I like an old chess saying that goes, tactics is knowing what to do when there is something to do, while strategy is knowing what to do when there's nothing to do. Of course, it's a bit of an exaggeration. Because there's always something to do. But while we are looking at the tactical solutions, it's something immediate, something almost instantaneous. We assume it's sharp. When I say sharp, it maybe involves sacrifices, something that disturbs the balance of the position. And you could see an immediate outcome, it goes one way or another. Strategy, of course is more long term. So strategy is actually seeing the outcome of slow maneuvers, and also anticipating what you can do to disturb opponent's plans. There were some great positional players from the past that you may even call inaction heroes. Because they knew exactly how to paralyze the opponent's activities and, by doing so, of course, building up, step by step, slowly their own advantages. So that's why, when you look at the position, you have to identify, first of all, whether this position requires tactical solutions. Or you have to forget about the tactics for a while, not to push too hard, not to rush, and to start playing, positionally building it up, and, of course, watching for some opportunities, if your opponent gives you such a chance. There is no general strategy for the game of chess. Because it depends very much on who you are and who your opponent is. We're all different. We could be more comfortable making aggressive decisions, playing with the big picture, with dynamic style-- that's more like myself. We could be more cautious, very vigilant, playing a slower game, gaining small advantages, and waiting for opponent's mistakes, more like Karpov's chess. There's nothing wrong with either approach. It's very important to realize that, no matter what you do, it should fit your personality. Don't try to play the game that goes against your natural instincts. That's the most important lesson from the game of chess.
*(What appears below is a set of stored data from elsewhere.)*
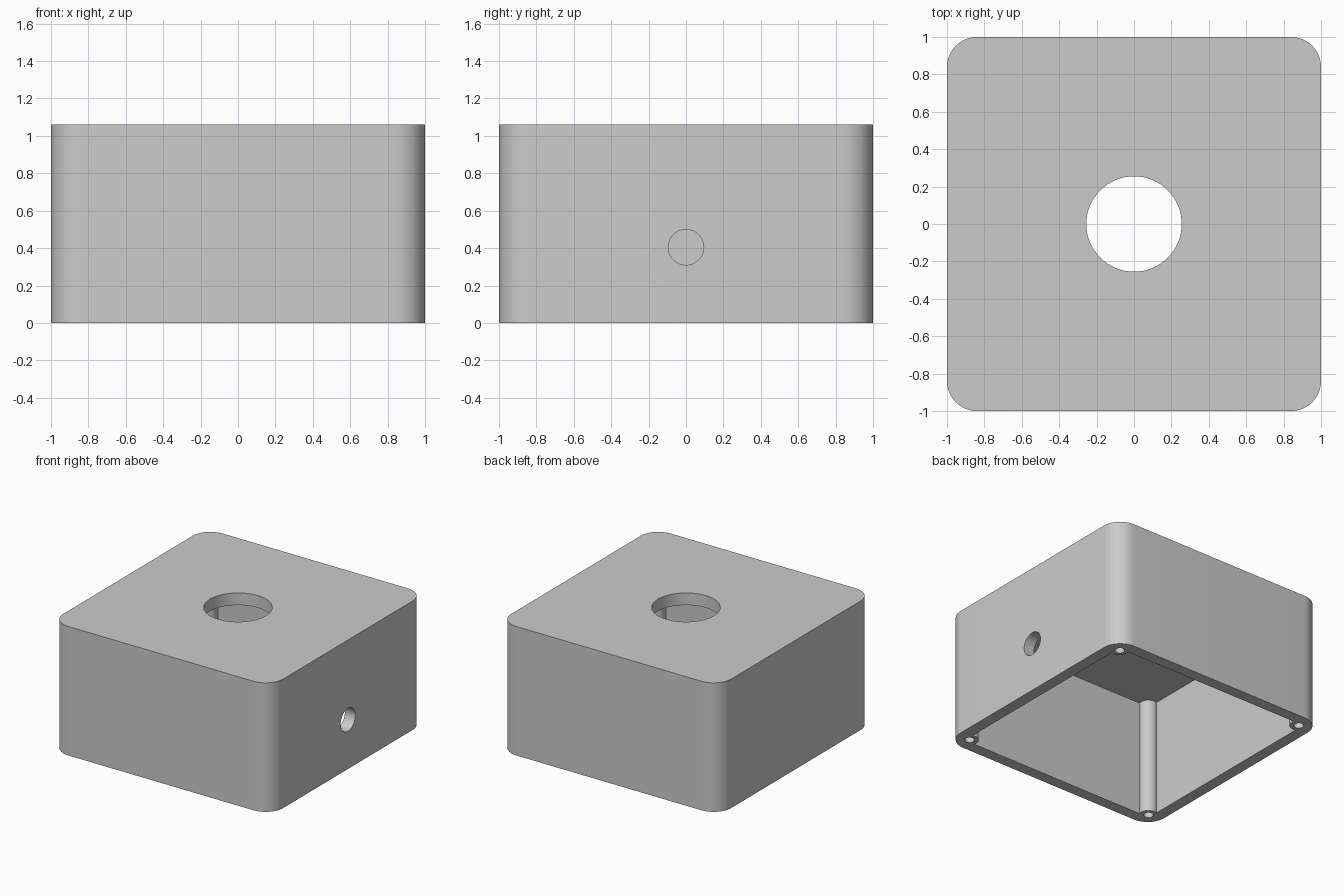
import bpy
import bmesh
from math import pi
from mathutils import Matrix, Vector

cube = bpy.data.objects.get("Cube")
if cube:
    bpy.data.objects.remove(cube, do_unlink=True)

HEIGHT = 1.06
CEILING = 0.96
INNER = 0.905     # half width of the cavity
POST = 0.88       # post centre offset

grey = bpy.data.materials.new("plain grey")
grey.use_nodes = True
colour = (0.6, 0.6, 0.6, 1)
grey.diffuse_color = colour
grey.node_tree.nodes["Principled BSDF"].inputs["Base Color"].default_value = colour


def finish(name, bm):
    mesh = bpy.data.meshes.new(name)
    bm.to_mesh(mesh)
    bm.free()
    mesh.materials.append(grey)
    obj = bpy.data.objects.new(name, mesh)
    bpy.context.collection.objects.link(obj)
    return obj


def box(name, half, z0, z1, corner=0):
    bm = bmesh.new()
    bmesh.ops.create_cube(bm, size=1)
    bmesh.ops.scale(bm, vec=(2 * half, 2 * half, z1 - z0), verts=bm.verts)
    bmesh.ops.translate(bm, vec=(0, 0, (z0 + z1) / 2), verts=bm.verts)
    if corner:
        upright = [e for e in bm.edges
                   if abs(e.verts[0].co.z - e.verts[1].co.z) > 0.1]
        bmesh.ops.bevel(bm, geom=upright, offset=corner, segments=12,
                        profile=0.5, affect='EDGES')
    return finish(name, bm)


def cylinders(name, radius, depth, centres, sideways=False, sides=48):
    bm = bmesh.new()
    turn = Matrix.Rotation(pi / 2 if sideways else 0, 4, 'Y')
    for centre in centres:
        bmesh.ops.create_cone(bm, cap_ends=True, segments=sides,
                              radius1=radius, radius2=radius, depth=depth,
                              matrix=Matrix.Translation(Vector(centre)) @ turn)
    return finish(name, bm)


def cut(target, cutter):
    cutter.hide_render = True
    mod = target.modifiers.new("cut", 'BOOLEAN')
    mod.operation = 'DIFFERENCE'
    mod.solver = 'EXACT'
    mod.object = cutter
    bpy.context.view_layer.objects.active = target
    bpy.ops.object.modifier_apply(modifier=mod.name)
    bpy.data.objects.remove(cutter, do_unlink=True)


def corners(z):
    return [(sx * POST, sy * POST, z) for sx in (-1, 1) for sy in (-1, 1)]


# Rounded outer shell, open at the bottom
enclosure = box("enclosure", 1, 0, HEIGHT, corner=0.16)

# Cavity that leaves a round screw post in every corner
cavity = box("cavity", INNER, -0.1, CEILING)
cut(cavity, cylinders("screw_posts", 0.07, 3, corners(0)))
cut(enclosure, cavity)

# Blind screw holes, round top opening and small cable hole on the left wall
cut(enclosure, cylinders("screw_holes", 0.037, 1.2, corners(0.2), sides=32))
cut(enclosure, cylinders("top_opening", 0.255, 0.6, [(0, 0, HEIGHT)], sides=64))
cut(enclosure, cylinders("cable_hole", 0.095, 0.6, [(1, 0, 0.405)], sideways=True))

bpy.ops.object.select_all(action='DESELECT')
enclosure.select_set(True)
bpy.context.view_layer.objects.active = enclosure
bpy.ops.object.shade_smooth_by_angle(angle=pi / 6)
Remember that at the end of the day, game of chess is about making decisions, as anything in life. Trying to force yourself to play the game that doesn't fit your natural instincts, your personality, it's counterproductive, I would say, in many cases, suicidal. And decision making, when you play chess, is as unique as your fingerprints or DNA. And unless you know who you are, it's very difficult to identify what is the best strategy for you, whether it be chessboard or elsewhere. And of course, when you know who you are, when you understand what kind of game you want to play, you should also look at the opponent. Because your opponent, that's more difficult to actually understand. Because you have to look at the games your opponent played, certain decisions he or she made before. But if you can get the best of this knowledge, recognizing the strengths a...
At age 22, Garry Kasparov became the youngest world chess champion. After beating Bobby Fischer’s peak rating, he outranked his fiercest competitors for over twenty years. Now, Garry is ready to share the chess strategy that made him a six-time world champion. Through detailed lessons, including his favorite openings and advanced tactics, you will develop the instincts and philosophy to become a stronger player.
We learned many tactics and strategies. Also, we learned about mental toughness. This was an excellent course!
I woke my interest in chess again, Now I will teach my son chess.
Thanks Garry for such incredible journey! I've learned important things that I used to overlook when playing chess. Planning to keep using this material for constant study! Thanks a lot for this series!
Really insightful. Well worth doing this course.